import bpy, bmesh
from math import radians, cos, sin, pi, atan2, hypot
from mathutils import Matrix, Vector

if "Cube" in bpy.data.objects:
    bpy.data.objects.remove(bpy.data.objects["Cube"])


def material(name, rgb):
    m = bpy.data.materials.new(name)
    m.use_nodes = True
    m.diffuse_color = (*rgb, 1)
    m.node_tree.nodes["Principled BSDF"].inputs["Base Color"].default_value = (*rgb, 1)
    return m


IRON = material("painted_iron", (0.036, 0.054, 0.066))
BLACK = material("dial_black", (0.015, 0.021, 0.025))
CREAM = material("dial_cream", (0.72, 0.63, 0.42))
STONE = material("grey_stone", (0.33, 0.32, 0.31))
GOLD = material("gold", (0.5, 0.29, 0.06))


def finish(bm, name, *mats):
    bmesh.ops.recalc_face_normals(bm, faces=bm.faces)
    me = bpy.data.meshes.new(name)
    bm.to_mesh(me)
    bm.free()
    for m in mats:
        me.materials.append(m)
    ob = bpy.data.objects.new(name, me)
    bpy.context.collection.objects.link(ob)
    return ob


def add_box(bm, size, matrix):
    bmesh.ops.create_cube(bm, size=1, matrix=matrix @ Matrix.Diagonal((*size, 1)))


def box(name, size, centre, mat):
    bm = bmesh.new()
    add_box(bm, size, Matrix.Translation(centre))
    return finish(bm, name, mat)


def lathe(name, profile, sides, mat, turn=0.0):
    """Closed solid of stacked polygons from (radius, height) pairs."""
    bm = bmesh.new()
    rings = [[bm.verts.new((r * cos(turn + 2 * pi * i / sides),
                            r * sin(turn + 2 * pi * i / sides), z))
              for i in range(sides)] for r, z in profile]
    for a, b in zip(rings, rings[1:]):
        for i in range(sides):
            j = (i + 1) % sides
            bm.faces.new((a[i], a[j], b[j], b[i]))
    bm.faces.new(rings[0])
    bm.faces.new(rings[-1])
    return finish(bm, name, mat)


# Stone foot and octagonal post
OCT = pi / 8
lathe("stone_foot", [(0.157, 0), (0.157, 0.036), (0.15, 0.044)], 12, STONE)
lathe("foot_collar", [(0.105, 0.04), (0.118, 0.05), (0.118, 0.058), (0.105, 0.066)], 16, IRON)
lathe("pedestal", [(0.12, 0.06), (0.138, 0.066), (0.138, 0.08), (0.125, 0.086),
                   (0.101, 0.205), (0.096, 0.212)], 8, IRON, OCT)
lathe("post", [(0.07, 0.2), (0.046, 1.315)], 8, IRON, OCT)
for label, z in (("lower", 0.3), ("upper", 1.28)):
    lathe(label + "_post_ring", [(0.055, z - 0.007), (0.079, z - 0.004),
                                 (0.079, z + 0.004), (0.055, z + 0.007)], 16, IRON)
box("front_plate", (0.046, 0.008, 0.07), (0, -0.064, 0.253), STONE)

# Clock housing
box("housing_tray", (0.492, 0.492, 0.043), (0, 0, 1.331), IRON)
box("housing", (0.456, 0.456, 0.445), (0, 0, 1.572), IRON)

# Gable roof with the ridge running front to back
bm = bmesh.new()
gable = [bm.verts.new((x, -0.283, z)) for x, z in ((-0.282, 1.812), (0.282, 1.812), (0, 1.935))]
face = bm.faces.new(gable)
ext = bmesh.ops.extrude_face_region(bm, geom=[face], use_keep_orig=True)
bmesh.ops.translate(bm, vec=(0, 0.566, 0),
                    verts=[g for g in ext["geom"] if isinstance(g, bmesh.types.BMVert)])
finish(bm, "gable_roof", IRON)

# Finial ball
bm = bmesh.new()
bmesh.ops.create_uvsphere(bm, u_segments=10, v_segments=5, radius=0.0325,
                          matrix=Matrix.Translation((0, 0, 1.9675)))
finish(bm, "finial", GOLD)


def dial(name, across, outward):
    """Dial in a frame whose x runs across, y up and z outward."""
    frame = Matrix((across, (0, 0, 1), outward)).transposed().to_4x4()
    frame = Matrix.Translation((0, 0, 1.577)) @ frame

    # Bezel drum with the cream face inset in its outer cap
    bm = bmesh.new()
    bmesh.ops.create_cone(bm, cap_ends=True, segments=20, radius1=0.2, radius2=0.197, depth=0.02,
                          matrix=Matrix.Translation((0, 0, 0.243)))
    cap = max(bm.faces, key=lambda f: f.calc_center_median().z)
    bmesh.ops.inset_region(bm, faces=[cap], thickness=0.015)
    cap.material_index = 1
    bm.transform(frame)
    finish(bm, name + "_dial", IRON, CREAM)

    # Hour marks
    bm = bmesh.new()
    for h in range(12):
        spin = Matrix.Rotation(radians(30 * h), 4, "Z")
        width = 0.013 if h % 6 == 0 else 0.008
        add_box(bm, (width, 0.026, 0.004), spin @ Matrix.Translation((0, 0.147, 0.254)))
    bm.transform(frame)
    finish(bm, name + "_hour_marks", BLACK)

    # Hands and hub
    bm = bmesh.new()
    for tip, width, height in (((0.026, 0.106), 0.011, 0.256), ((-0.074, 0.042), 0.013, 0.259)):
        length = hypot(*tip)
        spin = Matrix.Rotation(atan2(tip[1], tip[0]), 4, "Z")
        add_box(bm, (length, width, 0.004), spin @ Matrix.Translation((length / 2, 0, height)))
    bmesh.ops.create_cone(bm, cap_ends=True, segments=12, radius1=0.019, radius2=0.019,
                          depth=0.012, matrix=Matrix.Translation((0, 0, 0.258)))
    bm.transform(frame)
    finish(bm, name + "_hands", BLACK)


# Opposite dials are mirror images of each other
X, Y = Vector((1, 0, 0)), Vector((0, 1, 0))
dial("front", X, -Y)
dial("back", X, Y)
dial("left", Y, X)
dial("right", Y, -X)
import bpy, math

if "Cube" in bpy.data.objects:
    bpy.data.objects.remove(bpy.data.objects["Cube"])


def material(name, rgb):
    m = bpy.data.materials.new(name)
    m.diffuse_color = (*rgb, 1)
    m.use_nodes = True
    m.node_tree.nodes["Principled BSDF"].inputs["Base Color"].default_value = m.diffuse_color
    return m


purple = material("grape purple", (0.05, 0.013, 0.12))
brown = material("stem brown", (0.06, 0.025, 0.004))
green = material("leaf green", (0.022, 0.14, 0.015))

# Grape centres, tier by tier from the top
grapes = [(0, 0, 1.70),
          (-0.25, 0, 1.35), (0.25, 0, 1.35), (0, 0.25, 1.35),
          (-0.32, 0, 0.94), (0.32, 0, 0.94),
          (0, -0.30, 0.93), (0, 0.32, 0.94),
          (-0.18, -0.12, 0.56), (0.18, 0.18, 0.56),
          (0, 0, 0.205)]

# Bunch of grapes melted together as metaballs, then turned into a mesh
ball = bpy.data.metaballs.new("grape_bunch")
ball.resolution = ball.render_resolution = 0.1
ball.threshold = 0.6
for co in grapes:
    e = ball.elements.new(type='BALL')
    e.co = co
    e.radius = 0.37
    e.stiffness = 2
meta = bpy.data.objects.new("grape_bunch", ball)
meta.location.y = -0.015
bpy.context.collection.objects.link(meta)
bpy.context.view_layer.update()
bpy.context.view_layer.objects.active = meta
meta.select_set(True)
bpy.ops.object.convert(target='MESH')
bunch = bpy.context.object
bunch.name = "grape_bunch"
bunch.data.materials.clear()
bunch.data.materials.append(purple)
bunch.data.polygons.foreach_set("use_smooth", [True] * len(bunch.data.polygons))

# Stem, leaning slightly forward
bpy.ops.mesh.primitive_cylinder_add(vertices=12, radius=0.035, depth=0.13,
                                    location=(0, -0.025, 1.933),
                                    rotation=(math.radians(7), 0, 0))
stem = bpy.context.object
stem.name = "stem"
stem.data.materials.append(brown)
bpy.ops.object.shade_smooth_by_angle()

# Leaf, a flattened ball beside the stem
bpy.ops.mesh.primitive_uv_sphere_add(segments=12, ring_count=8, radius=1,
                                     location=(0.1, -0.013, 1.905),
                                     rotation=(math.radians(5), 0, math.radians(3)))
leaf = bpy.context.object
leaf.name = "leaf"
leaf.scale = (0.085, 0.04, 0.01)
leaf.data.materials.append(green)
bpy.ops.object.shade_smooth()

= = = = = = =

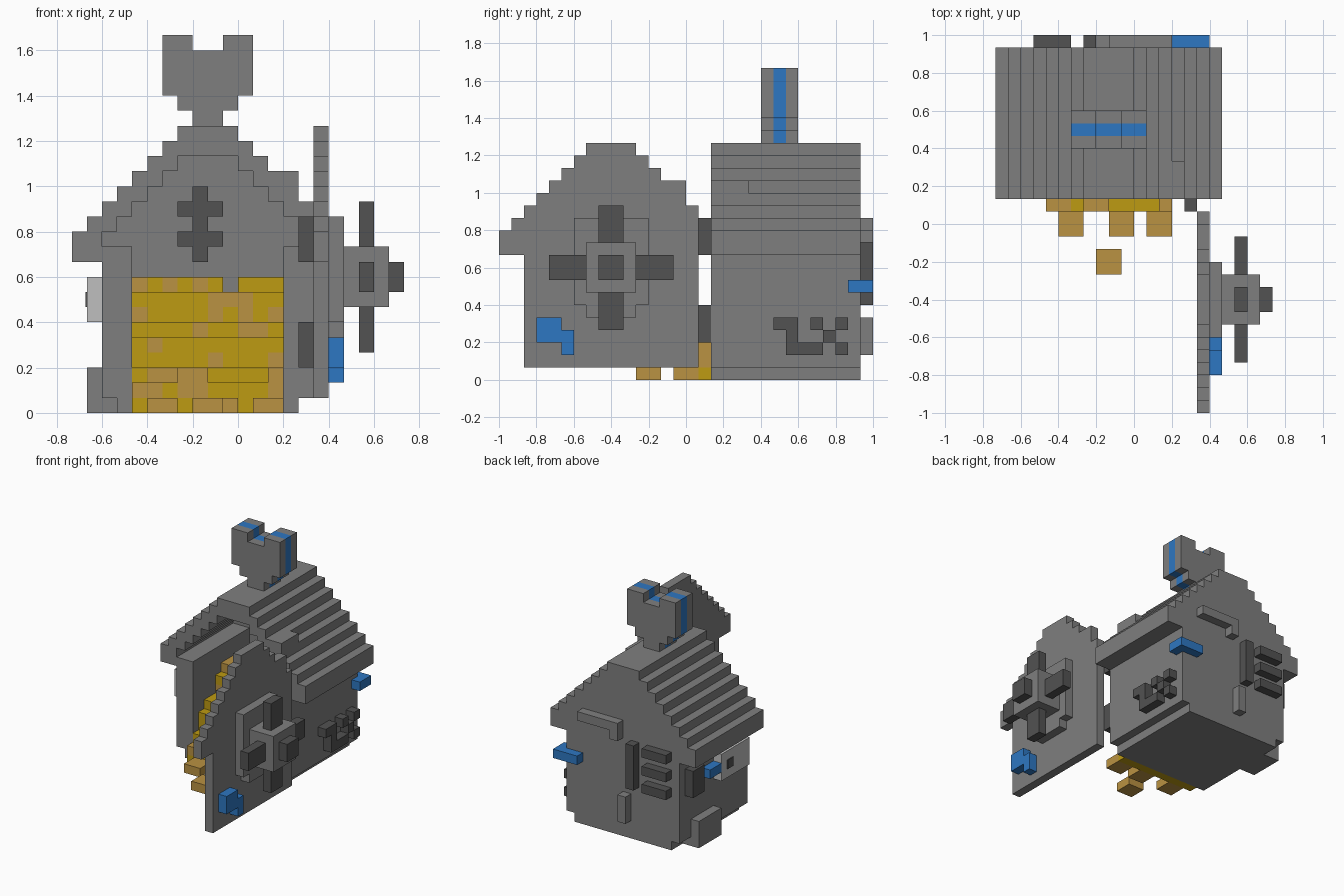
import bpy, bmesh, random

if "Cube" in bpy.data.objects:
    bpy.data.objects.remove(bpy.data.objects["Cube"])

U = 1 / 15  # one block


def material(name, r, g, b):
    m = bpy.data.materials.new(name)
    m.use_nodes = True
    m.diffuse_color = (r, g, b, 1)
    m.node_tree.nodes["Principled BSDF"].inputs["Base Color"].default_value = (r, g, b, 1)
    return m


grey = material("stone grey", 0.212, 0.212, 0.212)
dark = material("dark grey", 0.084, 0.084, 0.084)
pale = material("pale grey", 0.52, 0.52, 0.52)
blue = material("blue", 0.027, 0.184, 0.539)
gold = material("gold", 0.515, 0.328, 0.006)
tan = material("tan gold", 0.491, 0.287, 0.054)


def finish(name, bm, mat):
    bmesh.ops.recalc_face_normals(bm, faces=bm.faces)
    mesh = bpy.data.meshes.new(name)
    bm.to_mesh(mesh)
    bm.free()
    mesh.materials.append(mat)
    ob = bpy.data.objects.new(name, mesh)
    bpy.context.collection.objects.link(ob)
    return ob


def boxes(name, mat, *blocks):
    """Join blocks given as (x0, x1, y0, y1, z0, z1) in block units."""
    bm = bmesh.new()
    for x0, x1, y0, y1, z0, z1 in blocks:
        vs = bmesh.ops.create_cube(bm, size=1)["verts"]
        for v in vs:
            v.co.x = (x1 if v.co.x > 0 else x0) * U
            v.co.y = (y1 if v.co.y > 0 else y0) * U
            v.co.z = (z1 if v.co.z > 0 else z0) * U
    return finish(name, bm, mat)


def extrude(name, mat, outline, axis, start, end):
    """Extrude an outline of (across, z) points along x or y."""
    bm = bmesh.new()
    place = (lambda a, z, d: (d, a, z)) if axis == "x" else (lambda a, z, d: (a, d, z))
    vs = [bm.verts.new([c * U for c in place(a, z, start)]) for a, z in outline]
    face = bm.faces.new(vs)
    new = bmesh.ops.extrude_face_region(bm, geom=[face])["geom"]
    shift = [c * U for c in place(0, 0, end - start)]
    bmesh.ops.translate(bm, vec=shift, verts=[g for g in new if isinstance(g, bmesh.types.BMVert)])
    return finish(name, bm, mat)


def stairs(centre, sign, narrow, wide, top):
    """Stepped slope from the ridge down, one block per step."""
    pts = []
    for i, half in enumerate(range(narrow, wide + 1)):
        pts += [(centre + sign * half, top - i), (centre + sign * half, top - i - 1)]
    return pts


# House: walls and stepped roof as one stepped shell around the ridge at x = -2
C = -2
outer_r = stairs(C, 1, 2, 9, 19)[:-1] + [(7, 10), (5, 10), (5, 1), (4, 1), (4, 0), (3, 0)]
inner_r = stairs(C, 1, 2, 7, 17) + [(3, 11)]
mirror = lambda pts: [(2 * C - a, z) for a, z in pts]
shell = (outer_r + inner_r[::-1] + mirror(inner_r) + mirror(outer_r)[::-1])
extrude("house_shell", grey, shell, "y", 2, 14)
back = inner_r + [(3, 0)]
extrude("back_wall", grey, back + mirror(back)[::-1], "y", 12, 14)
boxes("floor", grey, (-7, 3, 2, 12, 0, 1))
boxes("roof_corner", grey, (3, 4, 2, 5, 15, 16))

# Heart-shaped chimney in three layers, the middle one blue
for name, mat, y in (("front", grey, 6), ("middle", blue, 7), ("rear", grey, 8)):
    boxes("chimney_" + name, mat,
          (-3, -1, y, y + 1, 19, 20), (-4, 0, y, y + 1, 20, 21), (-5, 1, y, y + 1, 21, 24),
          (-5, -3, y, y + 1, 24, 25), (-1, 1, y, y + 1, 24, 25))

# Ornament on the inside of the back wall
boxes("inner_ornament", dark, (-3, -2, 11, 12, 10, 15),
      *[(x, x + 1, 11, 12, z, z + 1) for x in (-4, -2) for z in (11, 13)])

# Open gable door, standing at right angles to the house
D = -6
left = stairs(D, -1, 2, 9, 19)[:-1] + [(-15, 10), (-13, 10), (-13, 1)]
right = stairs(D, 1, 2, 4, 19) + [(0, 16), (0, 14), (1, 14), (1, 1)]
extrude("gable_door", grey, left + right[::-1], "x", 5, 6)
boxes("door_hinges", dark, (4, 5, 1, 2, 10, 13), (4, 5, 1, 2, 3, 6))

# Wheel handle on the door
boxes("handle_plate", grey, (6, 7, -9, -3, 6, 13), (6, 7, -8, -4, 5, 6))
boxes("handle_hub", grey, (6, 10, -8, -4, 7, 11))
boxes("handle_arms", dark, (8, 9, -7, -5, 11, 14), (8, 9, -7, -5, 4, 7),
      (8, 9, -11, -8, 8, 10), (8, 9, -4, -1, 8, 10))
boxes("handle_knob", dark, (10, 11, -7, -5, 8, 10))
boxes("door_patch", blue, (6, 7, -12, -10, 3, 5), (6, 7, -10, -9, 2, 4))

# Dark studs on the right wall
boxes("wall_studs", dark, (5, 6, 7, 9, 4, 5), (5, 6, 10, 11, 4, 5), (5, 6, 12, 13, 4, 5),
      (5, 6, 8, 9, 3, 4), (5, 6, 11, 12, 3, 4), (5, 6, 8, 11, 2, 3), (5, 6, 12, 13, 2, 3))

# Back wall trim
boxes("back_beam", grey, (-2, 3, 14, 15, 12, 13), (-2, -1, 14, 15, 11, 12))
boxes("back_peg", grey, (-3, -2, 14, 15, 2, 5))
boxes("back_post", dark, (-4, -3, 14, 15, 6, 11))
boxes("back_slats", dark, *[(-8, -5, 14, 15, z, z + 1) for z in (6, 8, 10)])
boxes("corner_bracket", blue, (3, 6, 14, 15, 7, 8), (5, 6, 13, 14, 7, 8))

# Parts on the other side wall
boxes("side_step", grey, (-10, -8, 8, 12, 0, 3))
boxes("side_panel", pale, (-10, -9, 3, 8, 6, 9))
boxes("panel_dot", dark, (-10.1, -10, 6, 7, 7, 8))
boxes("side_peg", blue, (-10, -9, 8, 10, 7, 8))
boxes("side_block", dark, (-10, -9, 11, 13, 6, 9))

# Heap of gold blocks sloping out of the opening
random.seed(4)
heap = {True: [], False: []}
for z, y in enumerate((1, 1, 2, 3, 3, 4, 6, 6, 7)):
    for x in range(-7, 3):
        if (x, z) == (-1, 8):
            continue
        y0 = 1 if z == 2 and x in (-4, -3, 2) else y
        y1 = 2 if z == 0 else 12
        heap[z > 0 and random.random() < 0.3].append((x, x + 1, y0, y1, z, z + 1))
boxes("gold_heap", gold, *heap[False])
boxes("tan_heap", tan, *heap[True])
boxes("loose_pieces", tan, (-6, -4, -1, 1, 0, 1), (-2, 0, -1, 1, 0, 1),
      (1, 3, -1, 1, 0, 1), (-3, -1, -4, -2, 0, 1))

= = = = = = =

* TASK STATEMENT *
Could you set down, exactly as written, the lines above between the one holding "rotation=(math.radians(5), 0, math.radians(3)))" and the one holding "bpy.ops.object.shade_smooth()", inclusive, and nothing more?

* OUTPUT OF THE EXERCISE *
                                     rotation=(math.radians(5), 0, math.radians(3)))
leaf = bpy.context.object
leaf.name = "leaf"
leaf.scale = (0.085, 0.04, 0.01)
leaf.data.materials.append(green)
bpy.ops.object.shade_smooth()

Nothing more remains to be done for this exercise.